Task description: Using the records below, quote only the span that opens with the line containing "from mathutils import Vector, Matrix" and closes with the line containing "m.diffuse_color = (r, g, b, 1)", exactly and inclusively.

Dataset entries:

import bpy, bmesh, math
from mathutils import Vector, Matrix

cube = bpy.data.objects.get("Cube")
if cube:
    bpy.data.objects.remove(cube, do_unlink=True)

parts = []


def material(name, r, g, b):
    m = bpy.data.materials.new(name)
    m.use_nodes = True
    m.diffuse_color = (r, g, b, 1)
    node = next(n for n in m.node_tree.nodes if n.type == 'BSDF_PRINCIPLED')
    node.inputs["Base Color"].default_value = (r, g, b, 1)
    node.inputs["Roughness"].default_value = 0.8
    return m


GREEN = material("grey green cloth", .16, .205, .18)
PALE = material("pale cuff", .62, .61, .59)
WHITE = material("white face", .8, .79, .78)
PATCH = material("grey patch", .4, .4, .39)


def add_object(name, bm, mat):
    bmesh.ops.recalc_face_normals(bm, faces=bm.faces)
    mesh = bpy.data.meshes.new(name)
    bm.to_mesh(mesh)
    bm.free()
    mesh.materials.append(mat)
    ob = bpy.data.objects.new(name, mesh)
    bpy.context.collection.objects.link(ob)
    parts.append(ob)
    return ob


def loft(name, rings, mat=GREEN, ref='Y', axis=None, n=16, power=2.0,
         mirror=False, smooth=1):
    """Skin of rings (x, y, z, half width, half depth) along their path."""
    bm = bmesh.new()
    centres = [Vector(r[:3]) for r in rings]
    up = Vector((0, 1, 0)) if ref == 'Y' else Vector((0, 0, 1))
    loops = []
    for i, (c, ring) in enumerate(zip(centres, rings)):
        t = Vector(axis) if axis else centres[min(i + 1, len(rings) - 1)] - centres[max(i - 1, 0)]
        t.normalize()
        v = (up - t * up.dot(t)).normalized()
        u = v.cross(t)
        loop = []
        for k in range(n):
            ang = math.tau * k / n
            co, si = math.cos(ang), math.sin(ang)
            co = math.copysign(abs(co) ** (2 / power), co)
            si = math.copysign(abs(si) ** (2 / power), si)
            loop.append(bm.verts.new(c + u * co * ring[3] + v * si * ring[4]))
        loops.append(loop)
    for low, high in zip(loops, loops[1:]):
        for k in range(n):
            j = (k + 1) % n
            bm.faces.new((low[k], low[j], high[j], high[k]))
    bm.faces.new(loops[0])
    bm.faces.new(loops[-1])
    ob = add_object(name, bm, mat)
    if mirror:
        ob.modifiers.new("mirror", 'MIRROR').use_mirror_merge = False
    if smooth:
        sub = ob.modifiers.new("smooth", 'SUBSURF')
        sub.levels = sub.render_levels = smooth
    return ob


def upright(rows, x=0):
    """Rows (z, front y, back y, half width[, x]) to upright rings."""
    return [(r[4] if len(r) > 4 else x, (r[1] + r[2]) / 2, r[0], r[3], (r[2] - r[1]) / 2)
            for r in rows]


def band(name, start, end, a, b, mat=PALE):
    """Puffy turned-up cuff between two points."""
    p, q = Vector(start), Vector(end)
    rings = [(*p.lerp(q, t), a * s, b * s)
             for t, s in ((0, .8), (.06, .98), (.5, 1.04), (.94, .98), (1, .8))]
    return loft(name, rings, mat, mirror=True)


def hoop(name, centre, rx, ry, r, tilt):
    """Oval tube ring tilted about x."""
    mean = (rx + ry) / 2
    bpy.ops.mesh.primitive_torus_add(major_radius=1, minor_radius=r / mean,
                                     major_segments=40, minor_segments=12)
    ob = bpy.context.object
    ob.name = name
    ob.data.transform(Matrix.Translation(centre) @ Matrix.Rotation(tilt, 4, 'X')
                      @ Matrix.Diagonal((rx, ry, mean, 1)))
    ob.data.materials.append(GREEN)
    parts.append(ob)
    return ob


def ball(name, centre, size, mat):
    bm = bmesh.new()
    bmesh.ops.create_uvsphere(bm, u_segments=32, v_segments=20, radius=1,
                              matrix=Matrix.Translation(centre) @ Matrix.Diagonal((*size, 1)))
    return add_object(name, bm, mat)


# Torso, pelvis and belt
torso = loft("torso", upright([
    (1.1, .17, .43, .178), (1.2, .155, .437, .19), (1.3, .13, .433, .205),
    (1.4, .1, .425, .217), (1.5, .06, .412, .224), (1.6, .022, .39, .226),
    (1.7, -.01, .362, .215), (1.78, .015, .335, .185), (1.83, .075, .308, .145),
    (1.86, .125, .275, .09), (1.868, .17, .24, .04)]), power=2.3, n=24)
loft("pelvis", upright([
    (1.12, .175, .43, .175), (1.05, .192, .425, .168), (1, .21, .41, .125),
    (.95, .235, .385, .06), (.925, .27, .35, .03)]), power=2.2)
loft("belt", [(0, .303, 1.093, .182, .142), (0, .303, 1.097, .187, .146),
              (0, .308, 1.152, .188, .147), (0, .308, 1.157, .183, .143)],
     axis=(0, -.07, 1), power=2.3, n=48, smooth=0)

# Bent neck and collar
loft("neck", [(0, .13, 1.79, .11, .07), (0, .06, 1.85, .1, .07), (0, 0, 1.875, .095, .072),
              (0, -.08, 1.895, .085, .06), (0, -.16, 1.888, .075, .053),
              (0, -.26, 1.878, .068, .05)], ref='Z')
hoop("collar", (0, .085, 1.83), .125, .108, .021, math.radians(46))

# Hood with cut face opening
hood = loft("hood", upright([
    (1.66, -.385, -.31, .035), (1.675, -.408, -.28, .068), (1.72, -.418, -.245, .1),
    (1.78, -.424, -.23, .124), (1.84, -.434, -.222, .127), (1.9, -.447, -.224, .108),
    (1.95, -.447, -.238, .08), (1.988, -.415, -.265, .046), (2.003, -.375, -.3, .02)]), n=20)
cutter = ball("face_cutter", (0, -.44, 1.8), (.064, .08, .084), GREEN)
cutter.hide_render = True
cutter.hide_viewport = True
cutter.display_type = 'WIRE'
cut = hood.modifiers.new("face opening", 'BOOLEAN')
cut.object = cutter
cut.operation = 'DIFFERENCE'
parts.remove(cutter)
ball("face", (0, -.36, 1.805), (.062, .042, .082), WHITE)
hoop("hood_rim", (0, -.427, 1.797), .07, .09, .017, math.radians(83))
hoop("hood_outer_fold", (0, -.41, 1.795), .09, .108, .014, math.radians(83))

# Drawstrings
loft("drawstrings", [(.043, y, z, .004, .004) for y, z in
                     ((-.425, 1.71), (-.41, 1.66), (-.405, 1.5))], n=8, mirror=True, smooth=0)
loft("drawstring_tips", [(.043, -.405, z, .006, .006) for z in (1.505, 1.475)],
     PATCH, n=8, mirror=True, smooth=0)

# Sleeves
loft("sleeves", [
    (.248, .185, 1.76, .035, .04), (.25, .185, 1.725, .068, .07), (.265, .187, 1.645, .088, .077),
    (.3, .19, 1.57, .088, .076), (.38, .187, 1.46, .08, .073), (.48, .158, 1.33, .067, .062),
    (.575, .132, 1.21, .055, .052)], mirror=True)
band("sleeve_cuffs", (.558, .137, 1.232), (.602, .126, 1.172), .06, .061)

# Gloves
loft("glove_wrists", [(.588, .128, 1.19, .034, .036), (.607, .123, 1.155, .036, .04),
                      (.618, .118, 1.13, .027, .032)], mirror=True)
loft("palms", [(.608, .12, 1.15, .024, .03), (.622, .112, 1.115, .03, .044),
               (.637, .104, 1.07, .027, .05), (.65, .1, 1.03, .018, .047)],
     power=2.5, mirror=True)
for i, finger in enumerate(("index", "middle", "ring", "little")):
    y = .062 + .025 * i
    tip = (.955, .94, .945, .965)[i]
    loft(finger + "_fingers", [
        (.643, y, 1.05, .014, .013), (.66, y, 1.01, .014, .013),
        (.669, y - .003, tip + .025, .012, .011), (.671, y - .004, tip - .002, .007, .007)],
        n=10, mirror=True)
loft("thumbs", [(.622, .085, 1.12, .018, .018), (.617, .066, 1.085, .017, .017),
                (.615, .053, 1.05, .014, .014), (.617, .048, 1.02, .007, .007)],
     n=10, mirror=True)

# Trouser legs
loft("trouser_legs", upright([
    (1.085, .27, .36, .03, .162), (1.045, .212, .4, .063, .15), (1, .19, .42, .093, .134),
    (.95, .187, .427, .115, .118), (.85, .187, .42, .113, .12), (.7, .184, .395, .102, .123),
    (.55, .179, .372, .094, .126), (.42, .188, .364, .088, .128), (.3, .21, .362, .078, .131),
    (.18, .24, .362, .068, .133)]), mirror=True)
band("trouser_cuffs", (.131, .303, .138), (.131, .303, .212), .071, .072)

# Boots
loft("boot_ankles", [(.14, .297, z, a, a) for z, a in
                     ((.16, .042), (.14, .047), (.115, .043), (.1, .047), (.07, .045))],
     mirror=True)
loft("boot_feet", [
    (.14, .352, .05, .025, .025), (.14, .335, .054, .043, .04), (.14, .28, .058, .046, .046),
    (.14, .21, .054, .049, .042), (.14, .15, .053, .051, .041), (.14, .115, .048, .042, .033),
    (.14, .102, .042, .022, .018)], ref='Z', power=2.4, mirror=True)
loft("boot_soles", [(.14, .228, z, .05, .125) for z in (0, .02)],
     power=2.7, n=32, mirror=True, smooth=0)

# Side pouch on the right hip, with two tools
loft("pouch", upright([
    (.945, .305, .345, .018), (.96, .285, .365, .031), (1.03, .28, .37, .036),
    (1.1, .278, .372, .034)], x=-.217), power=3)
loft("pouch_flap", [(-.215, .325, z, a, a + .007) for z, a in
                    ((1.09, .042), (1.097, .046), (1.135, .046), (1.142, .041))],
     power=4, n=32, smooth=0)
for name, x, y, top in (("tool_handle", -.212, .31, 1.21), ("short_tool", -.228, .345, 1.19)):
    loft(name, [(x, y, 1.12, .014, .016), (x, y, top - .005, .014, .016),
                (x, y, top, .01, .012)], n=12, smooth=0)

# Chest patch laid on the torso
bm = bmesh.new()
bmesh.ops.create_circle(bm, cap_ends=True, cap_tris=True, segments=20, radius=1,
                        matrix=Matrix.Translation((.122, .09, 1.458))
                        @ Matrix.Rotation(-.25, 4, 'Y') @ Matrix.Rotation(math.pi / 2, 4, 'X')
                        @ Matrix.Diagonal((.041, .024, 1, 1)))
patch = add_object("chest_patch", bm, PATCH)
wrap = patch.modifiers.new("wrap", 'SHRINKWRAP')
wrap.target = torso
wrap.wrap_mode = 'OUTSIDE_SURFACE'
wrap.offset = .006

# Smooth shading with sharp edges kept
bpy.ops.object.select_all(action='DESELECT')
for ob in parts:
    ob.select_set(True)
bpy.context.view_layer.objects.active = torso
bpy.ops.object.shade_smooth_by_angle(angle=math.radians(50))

Written answer:
from mathutils import Vector, Matrix

cube = bpy.data.objects.get("Cube")
if cube:
    bpy.data.objects.remove(cube, do_unlink=True)

parts = []


def material(name, r, g, b):
    m = bpy.data.materials.new(name)
    m.use_nodes = True
    m.diffuse_color = (r, g, b, 1)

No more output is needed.